This article was first published on Qazini.com
These are interesting times we are living right now. Yes, the Coronavirus pandemic.
These times are asking us to physically withdraw, keep our distances, be wary. It’s a fine line we are walking. Our ‘usual’ trust and faith in the goodness of people may be starting to waver and the line between distancing and distrusting may start turning grey.
Well, that how I am feeling at this time. And I feel an internal struggle starting to simmer.
There’s a book I’d read almost a decade ago that came to mind Turning to one another: Simple conversations to restore hope to the future by Margaret Wheatley. I’ve been going through it again past these couple weeks. All these years later, I found the book still asked deeply challenging and relevant questions for these times.
One of the questions the book asked kept turning over in my mind: What do I believe about others?
I thought I believed that people are fundamentally good. Yet as I sat to think about this question, with more time to reflect on it that before; I realised that I believed more in the Native American tale of the good wolf and the bad wolf. The tale goes:
One evening an old Cherokee Indian told his grandson about a battle that goes on inside people. He said, ‘My son, the battle is between two ‘wolves’ inside us all. One is Evil. It is anger, envy, jealously, sorrow, regret, greed, arrogance, self-pity, guilt, resentment, inferiority, lies, false pride, superiority, and ego. The other is Good. It is joy, peace, love, hope, serenity, humility, kindness, benevolence, empathy, generosity, truth, compassion and faith.’

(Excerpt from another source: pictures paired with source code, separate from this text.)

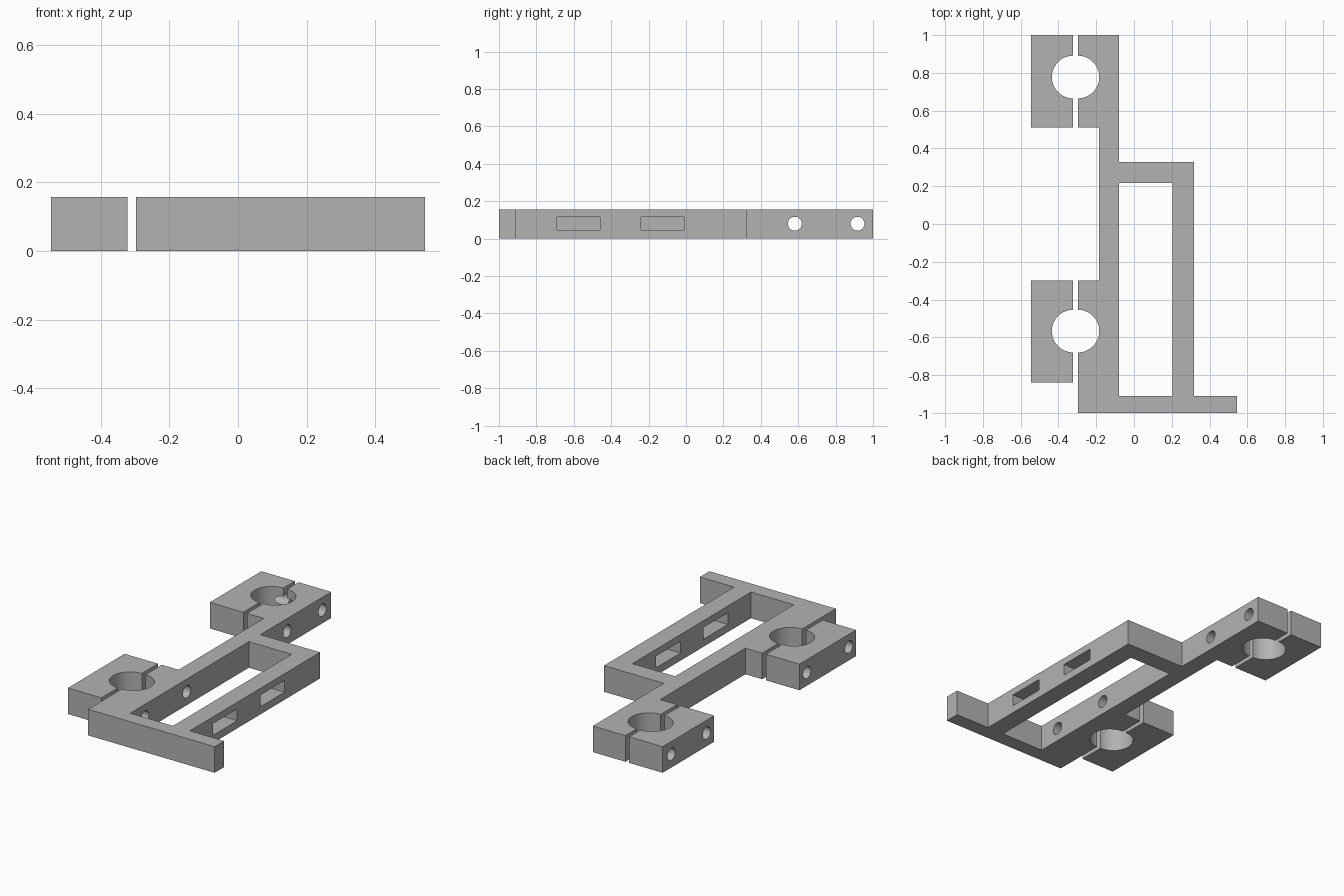
import bpy
import bmesh
from math import pi, radians
from mathutils import Matrix

cube = bpy.data.objects.get("Cube")
if cube:
    bpy.data.objects.remove(cube, do_unlink=True)

HEIGHT = 0.157
MID = 0.08
SLIT_L, SLIT_R = -0.322, -0.297     # edges of the clamp slit
BORE = 0.113
BOLT = 0.037

grey = bpy.data.materials.new("plain grey")
grey.use_nodes = True
grey.diffuse_color = (0.45, 0.45, 0.45, 1)
grey.node_tree.nodes["Principled BSDF"].inputs["Base Color"].default_value = grey.diffuse_color


def link(name, bm):
    bmesh.ops.recalc_face_normals(bm, faces=bm.faces)
    mesh = bpy.data.meshes.new(name)
    bm.to_mesh(mesh)
    bm.free()
    mesh.materials.append(grey)
    obj = bpy.data.objects.new(name, mesh)
    bpy.context.collection.objects.link(obj)
    return obj


def extrude(name, outline, z0=0.0, z1=HEIGHT):
    bm = bmesh.new()
    face = bm.faces.new([bm.verts.new((x, y, z0)) for x, y in outline])
    top = bmesh.ops.extrude_face_region(bm, geom=[face])["geom"]
    verts = [v for v in top if isinstance(v, bmesh.types.BMVert)]
    bmesh.ops.translate(bm, verts=verts, vec=(0, 0, z1 - z0))
    return link(name, bm)


def box(name, x0, x1, y0, y1, z0=0.0, z1=HEIGHT):
    return extrude(name, [(x0, y0), (x1, y0), (x1, y1), (x0, y1)], z0, z1)


def rod(name, centre, radius, depth, along_x=False):
    bm = bmesh.new()
    turn = Matrix.Rotation(pi / 2, 4, "Y") if along_x else Matrix.Identity(4)
    bmesh.ops.create_cone(bm, cap_ends=True, segments=48, radius1=radius, radius2=radius,
                          depth=depth, matrix=Matrix.Translation(centre) @ turn)
    return link(name, bm)


def cut(target, cutter):
    cutter.hide_render = True
    mod = target.modifiers.new("cut", "BOOLEAN")
    mod.operation, mod.solver, mod.object = "DIFFERENCE", "EXACT", cutter
    bpy.context.view_layer.objects.active = target
    bpy.ops.object.modifier_apply(modifier=mod.name)
    bpy.data.objects.remove(cutter, do_unlink=True)


# Frame with the inner clamp jaws, spine and front bar in one outline
frame = extrude("bracket_frame", [
    (SLIT_R, -1), (0.545, -1), (0.545, -0.91), (0.317, -0.91), (0.317, 0.327),
    (-0.08, 0.327), (-0.08, 1), (SLIT_R, 1), (SLIT_R, 0.51), (-0.185, 0.51),
    (-0.185, -0.3), (SLIT_R, -0.3)])

# Rectangular window and the two slots in the side rail
cut(frame, box("window_cutter", -0.08, 0.205, -0.91, 0.217, -0.1, 0.3))
for y0 in (-0.69, -0.24):
    cut(frame, box("slot_cutter", 0.1, 0.4, y0, y0 + 0.23, 0.046, 0.116))

# Outer clamp jaws, bores and bolt holes
clamps = [("rear_clamp_jaw", 0.51, 1.0, 0.778, (0.582, 0.917)),
          ("front_clamp_jaw", -0.838, -0.3, -0.567, (-0.77, -0.372))]
parts = [frame]
for name, y0, y1, centre_y, bolts in clamps:
    jaw = box(name, -0.545, SLIT_L, y0, y1)
    parts.append(jaw)
    for part, edge in ((jaw, SLIT_L), (frame, SLIT_R)):
        cut(part, rod("bore_cutter", (edge, centre_y, MID), BORE, 1))
        for y in bolts:
            cut(part, rod("bolt_cutter", (-0.3, y, MID), BOLT, 0.7, True))

# Smooth bores with crisp edges
bpy.ops.object.select_all(action="DESELECT")
for part in parts:
    part.select_set(True)
bpy.context.view_layer.objects.active = frame
bpy.ops.object.shade_smooth_by_angle(angle=radians(30))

The grandson thought about it for a minute and then asked his grandfather: ‘Which wolf wins?’
The old Cherokee simply replied, ‘The one you feed.’
Every day, we meet people who have been feeding their wolves, some have fed their good wolf more than their bad wolf, and others vice-versa.
In these times of uncertainty, its easy to withdraw, to close off, not just physically but emotionally, and humanly too. Perhaps, it’s our instinct of self-preservation that we give permission to take over. Now, don’t get me wrong – we really do need to physically distance ourselves, to keep away from at-risk situations and persons, and do our part in stopping this infection from spreading. Thankfully, we still have our thoughts, our non-verbal communication (physical expressions, gestures), our words, our actions, our common sense, our technology, and so much more, to help us continue to express ourselves and connect with people who we choose to care about, and even people we don’t know.
No one knows how long or short this global pandemic will last. These are truly new, interesting, and evolving times; it’s life, but not as we know it. During these times, I know I will hear the call of my good wolf and my bad wolf over and over… I believe it’s the internal struggle, I mentioned earlier.
So, I have chosen to assign myself the daily duty of making the best effort I can to feed my good wolf; because I want it to win. And hopefully, at the end of this pandemic, I will find that my good wolf is happily well feed and very content.
And should the next crisis (external or internal) come along, my good wolf will be healthy, fit and ready to leap ahead and lead.
Turning to One Another By Margaret Wheatley. For more click: The Book